*** Opening EXERCISE MATERIAL ***

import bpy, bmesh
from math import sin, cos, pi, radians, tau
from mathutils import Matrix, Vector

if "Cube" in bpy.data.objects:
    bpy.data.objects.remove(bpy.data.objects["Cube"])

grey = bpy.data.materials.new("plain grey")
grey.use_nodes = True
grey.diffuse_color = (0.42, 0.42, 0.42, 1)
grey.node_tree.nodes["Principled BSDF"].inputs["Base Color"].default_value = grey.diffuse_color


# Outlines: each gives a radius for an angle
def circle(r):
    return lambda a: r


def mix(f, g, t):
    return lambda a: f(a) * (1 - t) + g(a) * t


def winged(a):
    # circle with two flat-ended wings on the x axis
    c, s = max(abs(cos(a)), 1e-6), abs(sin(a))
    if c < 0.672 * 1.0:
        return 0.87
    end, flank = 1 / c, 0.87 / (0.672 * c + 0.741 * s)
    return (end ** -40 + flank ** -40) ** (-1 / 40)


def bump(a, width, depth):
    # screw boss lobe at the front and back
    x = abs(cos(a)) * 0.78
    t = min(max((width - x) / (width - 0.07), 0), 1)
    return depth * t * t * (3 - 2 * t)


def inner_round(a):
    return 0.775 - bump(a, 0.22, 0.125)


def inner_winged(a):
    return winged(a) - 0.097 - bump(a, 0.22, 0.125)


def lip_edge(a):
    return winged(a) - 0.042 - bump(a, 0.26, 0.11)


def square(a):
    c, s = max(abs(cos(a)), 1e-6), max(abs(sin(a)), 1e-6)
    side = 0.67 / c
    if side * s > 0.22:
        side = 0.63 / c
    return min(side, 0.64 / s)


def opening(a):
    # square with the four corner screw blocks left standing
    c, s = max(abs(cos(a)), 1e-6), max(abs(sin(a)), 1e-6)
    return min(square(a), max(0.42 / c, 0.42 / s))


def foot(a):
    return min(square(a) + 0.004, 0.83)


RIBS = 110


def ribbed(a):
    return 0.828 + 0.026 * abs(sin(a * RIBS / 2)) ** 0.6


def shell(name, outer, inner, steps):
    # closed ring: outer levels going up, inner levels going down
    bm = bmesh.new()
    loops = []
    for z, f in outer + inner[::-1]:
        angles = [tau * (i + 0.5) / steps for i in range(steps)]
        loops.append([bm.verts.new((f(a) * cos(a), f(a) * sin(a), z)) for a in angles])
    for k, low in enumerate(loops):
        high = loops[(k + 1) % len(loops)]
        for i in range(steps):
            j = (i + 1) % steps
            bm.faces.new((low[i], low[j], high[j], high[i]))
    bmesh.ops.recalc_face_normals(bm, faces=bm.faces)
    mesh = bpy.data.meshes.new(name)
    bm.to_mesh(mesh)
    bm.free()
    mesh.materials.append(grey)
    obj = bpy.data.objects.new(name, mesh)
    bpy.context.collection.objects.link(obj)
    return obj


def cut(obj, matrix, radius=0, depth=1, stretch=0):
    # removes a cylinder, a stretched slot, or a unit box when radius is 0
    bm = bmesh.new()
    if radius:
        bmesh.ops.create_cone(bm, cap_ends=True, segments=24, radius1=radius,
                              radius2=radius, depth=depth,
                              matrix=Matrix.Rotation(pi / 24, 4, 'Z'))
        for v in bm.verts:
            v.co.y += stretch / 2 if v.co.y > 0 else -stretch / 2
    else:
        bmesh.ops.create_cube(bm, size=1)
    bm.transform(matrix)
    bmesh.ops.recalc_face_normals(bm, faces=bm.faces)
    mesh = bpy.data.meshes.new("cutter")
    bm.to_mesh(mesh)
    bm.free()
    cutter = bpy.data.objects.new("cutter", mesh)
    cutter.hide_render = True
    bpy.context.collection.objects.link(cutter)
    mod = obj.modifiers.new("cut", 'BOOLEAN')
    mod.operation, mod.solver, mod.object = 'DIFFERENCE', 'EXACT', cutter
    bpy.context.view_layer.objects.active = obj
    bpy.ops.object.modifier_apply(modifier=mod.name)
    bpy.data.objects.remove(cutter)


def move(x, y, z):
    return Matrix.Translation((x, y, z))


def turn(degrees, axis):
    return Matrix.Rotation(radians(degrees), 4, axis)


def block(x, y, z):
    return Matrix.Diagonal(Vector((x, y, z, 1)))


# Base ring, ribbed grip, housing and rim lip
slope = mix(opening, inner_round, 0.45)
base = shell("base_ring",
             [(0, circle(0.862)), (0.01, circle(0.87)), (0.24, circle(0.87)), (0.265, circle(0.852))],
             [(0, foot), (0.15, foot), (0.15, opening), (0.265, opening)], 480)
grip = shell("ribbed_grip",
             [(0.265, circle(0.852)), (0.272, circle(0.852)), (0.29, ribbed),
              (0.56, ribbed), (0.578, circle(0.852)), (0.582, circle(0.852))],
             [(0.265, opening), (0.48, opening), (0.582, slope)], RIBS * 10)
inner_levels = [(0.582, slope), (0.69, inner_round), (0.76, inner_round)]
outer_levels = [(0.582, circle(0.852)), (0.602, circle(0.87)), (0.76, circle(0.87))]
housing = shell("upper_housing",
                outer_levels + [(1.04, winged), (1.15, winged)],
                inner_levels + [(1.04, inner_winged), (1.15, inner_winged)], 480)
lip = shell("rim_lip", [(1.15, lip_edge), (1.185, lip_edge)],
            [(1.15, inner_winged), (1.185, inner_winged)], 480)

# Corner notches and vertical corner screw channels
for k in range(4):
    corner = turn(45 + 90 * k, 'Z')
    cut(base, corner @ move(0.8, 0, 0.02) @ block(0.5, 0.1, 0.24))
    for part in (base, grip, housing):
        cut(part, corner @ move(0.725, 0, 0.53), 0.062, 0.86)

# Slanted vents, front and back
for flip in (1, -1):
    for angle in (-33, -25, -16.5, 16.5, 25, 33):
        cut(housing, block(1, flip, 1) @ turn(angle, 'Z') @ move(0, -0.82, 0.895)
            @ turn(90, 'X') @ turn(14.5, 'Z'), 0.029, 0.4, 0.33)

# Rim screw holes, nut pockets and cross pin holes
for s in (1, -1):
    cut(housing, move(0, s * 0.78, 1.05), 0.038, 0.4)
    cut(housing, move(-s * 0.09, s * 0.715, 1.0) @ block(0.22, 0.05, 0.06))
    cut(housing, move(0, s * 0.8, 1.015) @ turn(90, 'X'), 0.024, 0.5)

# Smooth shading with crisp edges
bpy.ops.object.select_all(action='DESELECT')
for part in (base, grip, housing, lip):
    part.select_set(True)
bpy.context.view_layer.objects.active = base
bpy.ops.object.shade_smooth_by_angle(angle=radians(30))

*** Closing EXERCISE MATERIAL ***
*** Opening EXERCISE MATERIAL ***

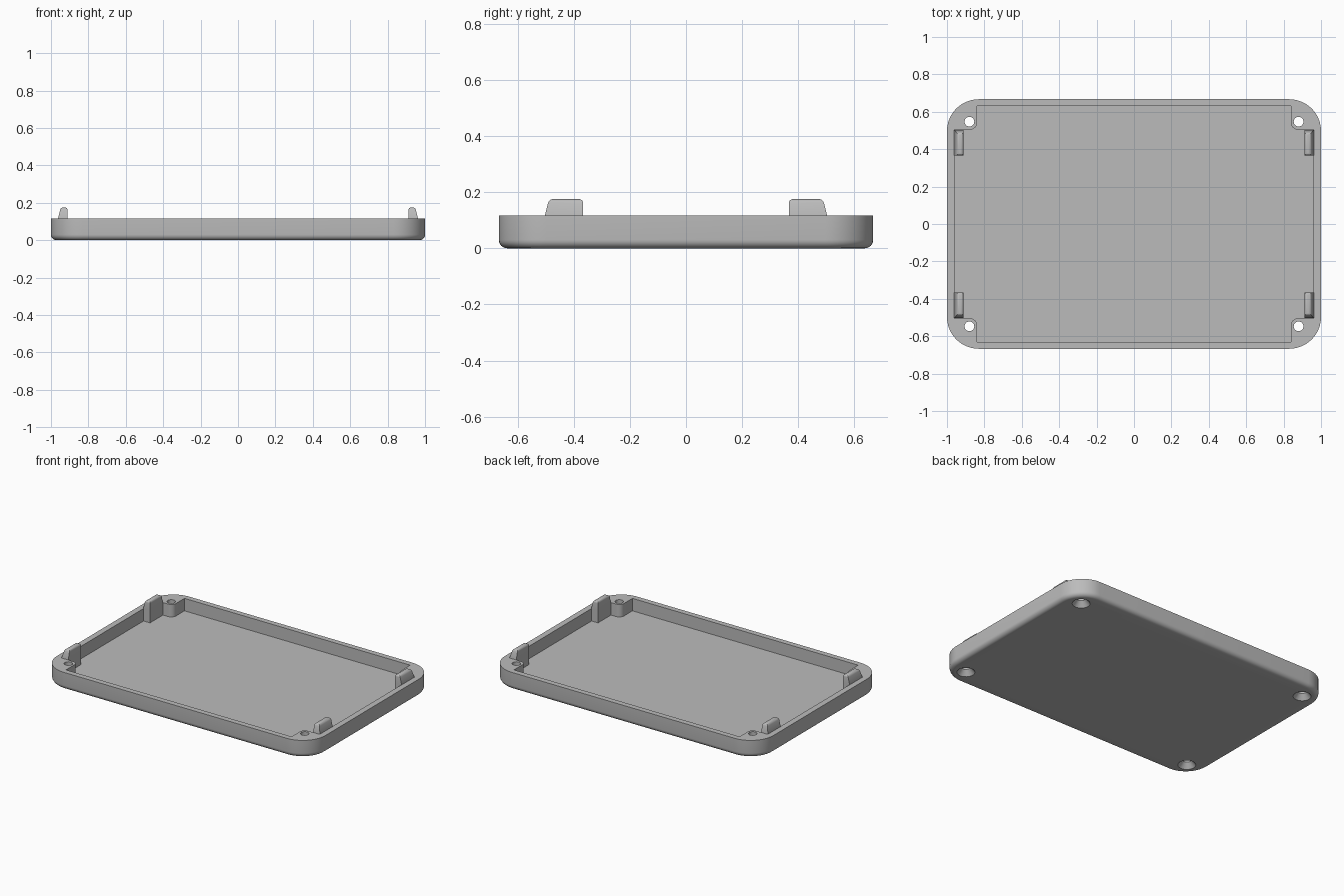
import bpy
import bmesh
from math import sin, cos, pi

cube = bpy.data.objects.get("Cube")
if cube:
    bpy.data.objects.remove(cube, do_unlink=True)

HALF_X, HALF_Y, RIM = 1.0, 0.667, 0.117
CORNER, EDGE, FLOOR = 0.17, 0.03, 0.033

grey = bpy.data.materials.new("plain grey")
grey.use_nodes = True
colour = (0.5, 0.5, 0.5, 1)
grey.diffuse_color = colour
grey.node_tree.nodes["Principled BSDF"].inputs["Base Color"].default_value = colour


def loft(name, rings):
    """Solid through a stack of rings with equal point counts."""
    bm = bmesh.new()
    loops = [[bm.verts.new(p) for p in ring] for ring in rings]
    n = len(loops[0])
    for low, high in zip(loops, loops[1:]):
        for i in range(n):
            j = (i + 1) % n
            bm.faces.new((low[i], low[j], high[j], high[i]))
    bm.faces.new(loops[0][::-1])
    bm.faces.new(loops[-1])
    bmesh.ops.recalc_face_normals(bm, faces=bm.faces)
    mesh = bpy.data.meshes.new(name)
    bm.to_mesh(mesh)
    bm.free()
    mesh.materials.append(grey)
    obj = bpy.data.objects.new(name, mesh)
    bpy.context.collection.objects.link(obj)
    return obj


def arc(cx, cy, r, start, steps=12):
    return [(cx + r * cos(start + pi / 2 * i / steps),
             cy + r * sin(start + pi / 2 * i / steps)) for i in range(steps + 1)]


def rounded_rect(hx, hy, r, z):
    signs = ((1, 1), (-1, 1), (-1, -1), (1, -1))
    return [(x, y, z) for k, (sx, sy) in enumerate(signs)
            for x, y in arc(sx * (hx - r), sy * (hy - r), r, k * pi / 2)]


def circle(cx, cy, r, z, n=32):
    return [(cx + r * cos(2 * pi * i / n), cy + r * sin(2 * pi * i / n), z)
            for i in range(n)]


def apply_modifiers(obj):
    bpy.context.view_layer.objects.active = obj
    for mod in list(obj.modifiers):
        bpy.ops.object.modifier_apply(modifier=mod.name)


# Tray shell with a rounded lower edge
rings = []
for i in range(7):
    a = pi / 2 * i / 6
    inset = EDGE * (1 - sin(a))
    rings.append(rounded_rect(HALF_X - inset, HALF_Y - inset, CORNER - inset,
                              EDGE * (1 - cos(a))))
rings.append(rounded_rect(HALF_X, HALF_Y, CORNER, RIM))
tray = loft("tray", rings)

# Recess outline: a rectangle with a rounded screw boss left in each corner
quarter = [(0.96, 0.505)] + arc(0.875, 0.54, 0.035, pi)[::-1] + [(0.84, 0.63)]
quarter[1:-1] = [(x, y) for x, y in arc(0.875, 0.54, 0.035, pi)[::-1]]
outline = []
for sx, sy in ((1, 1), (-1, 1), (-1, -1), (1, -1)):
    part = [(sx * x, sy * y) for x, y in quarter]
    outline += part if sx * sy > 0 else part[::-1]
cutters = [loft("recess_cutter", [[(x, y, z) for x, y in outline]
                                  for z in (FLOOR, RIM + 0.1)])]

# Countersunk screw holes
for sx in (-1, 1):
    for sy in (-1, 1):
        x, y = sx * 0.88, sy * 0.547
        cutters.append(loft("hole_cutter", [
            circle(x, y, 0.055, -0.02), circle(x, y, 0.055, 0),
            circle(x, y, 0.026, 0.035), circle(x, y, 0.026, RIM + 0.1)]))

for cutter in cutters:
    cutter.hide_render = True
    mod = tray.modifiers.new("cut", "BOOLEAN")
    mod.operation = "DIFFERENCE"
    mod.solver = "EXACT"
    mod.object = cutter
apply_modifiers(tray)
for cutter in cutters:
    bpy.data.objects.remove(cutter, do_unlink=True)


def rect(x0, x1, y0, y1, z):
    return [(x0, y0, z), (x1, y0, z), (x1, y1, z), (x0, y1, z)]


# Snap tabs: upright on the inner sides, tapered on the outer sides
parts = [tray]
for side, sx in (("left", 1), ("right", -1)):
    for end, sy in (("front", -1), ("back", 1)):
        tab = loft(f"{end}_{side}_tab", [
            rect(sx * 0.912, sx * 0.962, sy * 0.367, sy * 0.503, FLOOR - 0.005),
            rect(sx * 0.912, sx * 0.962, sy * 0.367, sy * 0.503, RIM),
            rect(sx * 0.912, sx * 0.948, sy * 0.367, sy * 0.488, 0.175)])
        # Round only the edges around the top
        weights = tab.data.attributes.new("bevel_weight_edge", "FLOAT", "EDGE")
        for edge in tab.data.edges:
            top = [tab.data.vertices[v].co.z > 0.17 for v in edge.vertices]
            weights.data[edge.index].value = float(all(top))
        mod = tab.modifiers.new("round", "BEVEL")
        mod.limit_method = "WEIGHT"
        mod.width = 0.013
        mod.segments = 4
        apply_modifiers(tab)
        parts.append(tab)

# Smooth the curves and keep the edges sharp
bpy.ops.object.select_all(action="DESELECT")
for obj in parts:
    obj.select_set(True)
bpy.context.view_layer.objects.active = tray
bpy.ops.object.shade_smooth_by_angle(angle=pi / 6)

*** Closing EXERCISE MATERIAL ***

* [PROBLEM DETAILS]:
Please give only the number of lines in the listing that hold the word "grey".

* [OUTPUT OF THE EXERCISE]:
10